> Your task
Each entry below must be repeated exactly, with pictures left out.
..............................
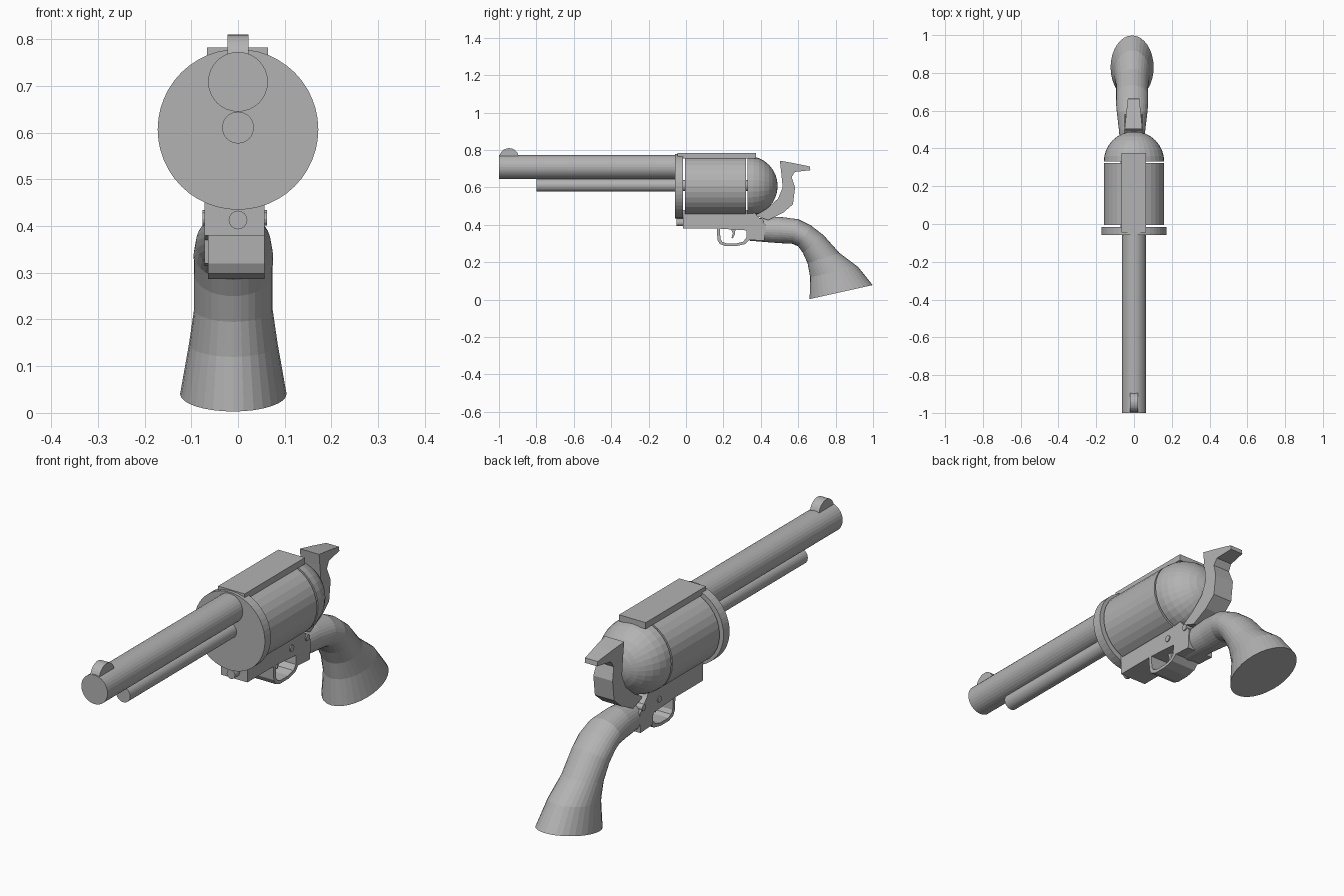
import bpy, bmesh, math
from mathutils import Vector, Matrix

cube = bpy.data.objects.get("Cube")
if cube:
    bpy.data.objects.remove(cube, do_unlink=True)

steel = bpy.data.materials.new("plain grey")
steel.use_nodes = True
GREY = (0.45, 0.45, 0.45, 1)
steel.diffuse_color = GREY
steel.node_tree.nodes["Principled BSDF"].inputs["Base Color"].default_value = GREY


def finish(name, bm):
    bmesh.ops.recalc_face_normals(bm, faces=bm.faces)
    mesh = bpy.data.meshes.new(name)
    bm.to_mesh(mesh)
    bm.free()
    mesh.materials.append(steel)
    ob = bpy.data.objects.new(name, mesh)
    bpy.context.collection.objects.link(ob)
    return ob


def rod(name, radius, start, end, sides=32):
    """Cylinder between two points."""
    a, b = Vector(start), Vector(end)
    bm = bmesh.new()
    turn = (b - a).to_track_quat('Z', 'Y').to_matrix().to_4x4()
    bmesh.ops.create_cone(bm, cap_ends=True, segments=sides, radius1=radius,
                          radius2=radius, depth=(b - a).length,
                          matrix=Matrix.Translation((a + b) / 2) @ turn)
    return finish(name, bm)


def slab(name, profile, x0, x1):
    """Side profile of (y, z) points extruded across x."""
    bm = bmesh.new()
    face = bm.faces.new([bm.verts.new((x0, y, z)) for y, z in profile])
    out = bmesh.ops.extrude_face_region(bm, geom=[face])
    for v in out["geom"]:
        if isinstance(v, bmesh.types.BMVert):
            v.co.x = x1
    return finish(name, bm)


def box(name, x0, x1, y0, y1, z0, z1):
    return slab(name, [(y0, z0), (y1, z0), (y1, z1), (y0, z1)], x0, x1)


# Barrel, ejector rod and front sight
rod("barrel", 0.064, (0, -1, 0.709), (0, -0.05, 0.709))
rod("ejector_rod", 0.034, (0, -0.8, 0.611), (0, -0.05, 0.611))
rod("front_sight", 0.052, (-0.022, -0.946, 0.758), (0.022, -0.946, 0.758))

# Rotating drum between the front plate and the rounded rear shield
rod("front_plate", 0.172, (0, -0.058, 0.607), (0, -0.016, 0.607), 48)
rod("drum", 0.16, (0, -0.006, 0.608), (0, 0.322, 0.608))
rod("drum_axle", 0.03, (0, -0.03, 0.61), (0, 0.36, 0.61), 16)

bm = bmesh.new()
bmesh.ops.create_uvsphere(bm, u_segments=32, v_segments=16, radius=0.16,
                          matrix=Matrix.Translation((0, 0.33, 0.608))
                          @ Matrix.Rotation(math.pi / 2, 4, 'X'))
cut = bmesh.ops.bisect_plane(bm, geom=bm.verts[:] + bm.edges[:] + bm.faces[:],
                             plane_co=(0, 0.3301, 0), plane_no=(0, -1, 0),
                             clear_outer=True)
bmesh.ops.holes_fill(bm, edges=[e for e in bm.edges if e.is_boundary])
finish("rear_shield", bm)

# Frame: top strap, lower block and cross pins
box("top_strap", -0.066, 0.064, -0.045, 0.375, 0.755, 0.783)
slab("lower_frame", [(-0.016, 0.38), (0.17, 0.38), (0.33, 0.37), (0.335, 0.32),
                     (0.42, 0.315), (0.425, 0.40), (0.375, 0.455),
                     (0.36, 0.48), (-0.016, 0.48)], -0.072, 0.057)
rod("frame_screw", 0.02, (0, -0.05, 0.413), (0, 0, 0.413), 16)
for y, z in ((0.29, 0.415), (0.4, 0.42)):
    rod("cross_pin", 0.014, (-0.076, y, z), (0.062, y, z), 12)

# Trigger guard: an open strap running around the trigger
outer = [(0.165, 0.385), (0.168, 0.32), (0.18, 0.298), (0.21, 0.287),
         (0.27, 0.287), (0.315, 0.297), (0.34, 0.32), (0.34, 0.385)]
inner = [(0.325, 0.385), (0.322, 0.33), (0.305, 0.31), (0.27, 0.301),
         (0.215, 0.301), (0.194, 0.309), (0.184, 0.325), (0.181, 0.385)]
slab("trigger_guard", outer + inner, -0.064, 0.057)
slab("trigger", [(0.235, 0.39), (0.265, 0.39), (0.262, 0.35), (0.25, 0.328),
                 (0.243, 0.33), (0.25, 0.355)], -0.025, 0.018)

# Hammer, narrowing along the thumb spur
hammer = slab("hammer", [
    (0.37, 0.45), (0.44, 0.425), (0.52, 0.465), (0.572, 0.51), (0.583, 0.6),
    (0.565, 0.655), (0.582, 0.683), (0.665, 0.692), (0.662, 0.712),
    (0.575, 0.73), (0.502, 0.743), (0.508, 0.69), (0.517, 0.6),
    (0.492, 0.54), (0.43, 0.485)], -0.05, 0.044)
for v in hammer.data.vertices:
    if v.co.z > 0.65:
        v.co.x *= 1 - 2.2 * max(0, v.co.y - 0.505)

# Grip: oval rings lofted between the front and back edges of the handle
rings = [((0.34, 0.315), (0.38, 0.435), 0.058), ((0.5, 0.302), (0.5, 0.443), 0.07),
         ((0.565, 0.3), (0.6, 0.43), 0.08), ((0.6, 0.285), (0.67, 0.395), 0.085),
         ((0.625, 0.25), (0.735, 0.345), 0.084), ((0.65, 0.195), (0.82, 0.25), 0.084),
         ((0.664, 0.12), (0.92, 0.175), 0.095), ((0.661, 0.003), (0.998, 0.078), 0.114)]
N = 32
bm = bmesh.new()
loops = []
for low, high, half in rings:
    a, b = Vector((-0.01, *low)), Vector((-0.01, *high))
    loop = []
    for i in range(N):
        t = math.tau * i / N
        p = (a + b) / 2 + (b - a) / 2 * math.cos(t)
        p.x += half * math.sin(t)
        loop.append(bm.verts.new(p))
    loops.append(loop)
for p, q in zip(loops, loops[1:]):
    for i in range(N):
        j = (i + 1) % N
        bm.faces.new((p[i], p[j], q[j], q[i]))
bm.faces.new(loops[0])
bm.faces.new(loops[-1])
finish("grip", bm)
..............................
> Answer area
import bpy, bmesh, math
from mathutils import Vector, Matrix

cube = bpy.data.objects.get("Cube")
if cube:
    bpy.data.objects.remove(cube, do_unlink=True)

steel = bpy.data.materials.new("plain grey")
steel.use_nodes = True
GREY = (0.45, 0.45, 0.45, 1)
steel.diffuse_color = GREY
steel.node_tree.nodes["Principled BSDF"].inputs["Base Color"].default_value = GREY


def finish(name, bm):
    bmesh.ops.recalc_face_normals(bm, faces=bm.faces)
    mesh = bpy.data.meshes.new(name)
    bm.to_mesh(mesh)
    bm.free()
    mesh.materials.append(steel)
    ob = bpy.data.objects.new(name, mesh)
    bpy.context.collection.objects.link(ob)
    return ob


def rod(name, radius, start, end, sides=32):
    """Cylinder between two points."""
    a, b = Vector(start), Vector(end)
    bm = bmesh.new()
    turn = (b - a).to_track_quat('Z', 'Y').to_matrix().to_4x4()
    bmesh.ops.create_cone(bm, cap_ends=True, segments=sides, radius1=radius,
                          radius2=radius, depth=(b - a).length,
                          matrix=Matrix.Translation((a + b) / 2) @ turn)
    return finish(name, bm)


def slab(name, profile, x0, x1):
    """Side profile of (y, z) points extruded across x."""
    bm = bmesh.new()
    face = bm.faces.new([bm.verts.new((x0, y, z)) for y, z in profile])
    out = bmesh.ops.extrude_face_region(bm, geom=[face])
    for v in out["geom"]:
        if isinstance(v, bmesh.types.BMVert):
            v.co.x = x1
    return finish(name, bm)


def box(name, x0, x1, y0, y1, z0, z1):
    return slab(name, [(y0, z0), (y1, z0), (y1, z1), (y0, z1)], x0, x1)


# Barrel, ejector rod and front sight
rod("barrel", 0.064, (0, -1, 0.709), (0, -0.05, 0.709))
rod("ejector_rod", 0.034, (0, -0.8, 0.611), (0, -0.05, 0.611))
rod("front_sight", 0.052, (-0.022, -0.946, 0.758), (0.022, -0.946, 0.758))

# Rotating drum between the front plate and the rounded rear shield
rod("front_plate", 0.172, (0, -0.058, 0.607), (0, -0.016, 0.607), 48)
rod("drum", 0.16, (0, -0.006, 0.608), (0, 0.322, 0.608))
rod("drum_axle", 0.03, (0, -0.03, 0.61), (0, 0.36, 0.61), 16)

bm = bmesh.new()
bmesh.ops.create_uvsphere(bm, u_segments=32, v_segments=16, radius=0.16,
                          matrix=Matrix.Translation((0, 0.33, 0.608))
                          @ Matrix.Rotation(math.pi / 2, 4, 'X'))
cut = bmesh.ops.bisect_plane(bm, geom=bm.verts[:] + bm.edges[:] + bm.faces[:],
                             plane_co=(0, 0.3301, 0), plane_no=(0, -1, 0),
                             clear_outer=True)
bmesh.ops.holes_fill(bm, edges=[e for e in bm.edges if e.is_boundary])
finish("rear_shield", bm)

# Frame: top strap, lower block and cross pins
box("top_strap", -0.066, 0.064, -0.045, 0.375, 0.755, 0.783)
slab("lower_frame", [(-0.016, 0.38), (0.17, 0.38), (0.33, 0.37), (0.335, 0.32),
                     (0.42, 0.315), (0.425, 0.40), (0.375, 0.455),
                     (0.36, 0.48), (-0.016, 0.48)], -0.072, 0.057)
rod("frame_screw", 0.02, (0, -0.05, 0.413), (0, 0, 0.413), 16)
for y, z in ((0.29, 0.415), (0.4, 0.42)):
    rod("cross_pin", 0.014, (-0.076, y, z), (0.062, y, z), 12)

# Trigger guard: an open strap running around the trigger
outer = [(0.165, 0.385), (0.168, 0.32), (0.18, 0.298), (0.21, 0.287),
         (0.27, 0.287), (0.315, 0.297), (0.34, 0.32), (0.34, 0.385)]
inner = [(0.325, 0.385), (0.322, 0.33), (0.305, 0.31), (0.27, 0.301),
         (0.215, 0.301), (0.194, 0.309), (0.184, 0.325), (0.181, 0.385)]
slab("trigger_guard", outer + inner, -0.064, 0.057)
slab("trigger", [(0.235, 0.39), (0.265, 0.39), (0.262, 0.35), (0.25, 0.328),
                 (0.243, 0.33), (0.25, 0.355)], -0.025, 0.018)

# Hammer, narrowing along the thumb spur
hammer = slab("hammer", [
    (0.37, 0.45), (0.44, 0.425), (0.52, 0.465), (0.572, 0.51), (0.583, 0.6),
    (0.565, 0.655), (0.582, 0.683), (0.665, 0.692), (0.662, 0.712),
    (0.575, 0.73), (0.502, 0.743), (0.508, 0.69), (0.517, 0.6),
    (0.492, 0.54), (0.43, 0.485)], -0.05, 0.044)
for v in hammer.data.vertices:
    if v.co.z > 0.65:
        v.co.x *= 1 - 2.2 * max(0, v.co.y - 0.505)

# Grip: oval rings lofted between the front and back edges of the handle
rings = [((0.34, 0.315), (0.38, 0.435), 0.058), ((0.5, 0.302), (0.5, 0.443), 0.07),
         ((0.565, 0.3), (0.6, 0.43), 0.08), ((0.6, 0.285), (0.67, 0.395), 0.085),
         ((0.625, 0.25), (0.735, 0.345), 0.084), ((0.65, 0.195), (0.82, 0.25), 0.084),
         ((0.664, 0.12), (0.92, 0.175), 0.095), ((0.661, 0.003), (0.998, 0.078), 0.114)]
N = 32
bm = bmesh.new()
loops = []
for low, high, half in rings:
    a, b = Vector((-0.01, *low)), Vector((-0.01, *high))
    loop = []
    for i in range(N):
        t = math.tau * i / N
        p = (a + b) / 2 + (b - a) / 2 * math.cos(t)
        p.x += half * math.sin(t)
        loop.append(bm.verts.new(p))
    loops.append(loop)
for p, q in zip(loops, loops[1:]):
    for i in range(N):
        j = (i + 1) % N
        bm.faces.new((p[i], p[j], q[j], q[i]))
bm.faces.new(loops[0])
bm.faces.new(loops[-1])
finish("grip", bm)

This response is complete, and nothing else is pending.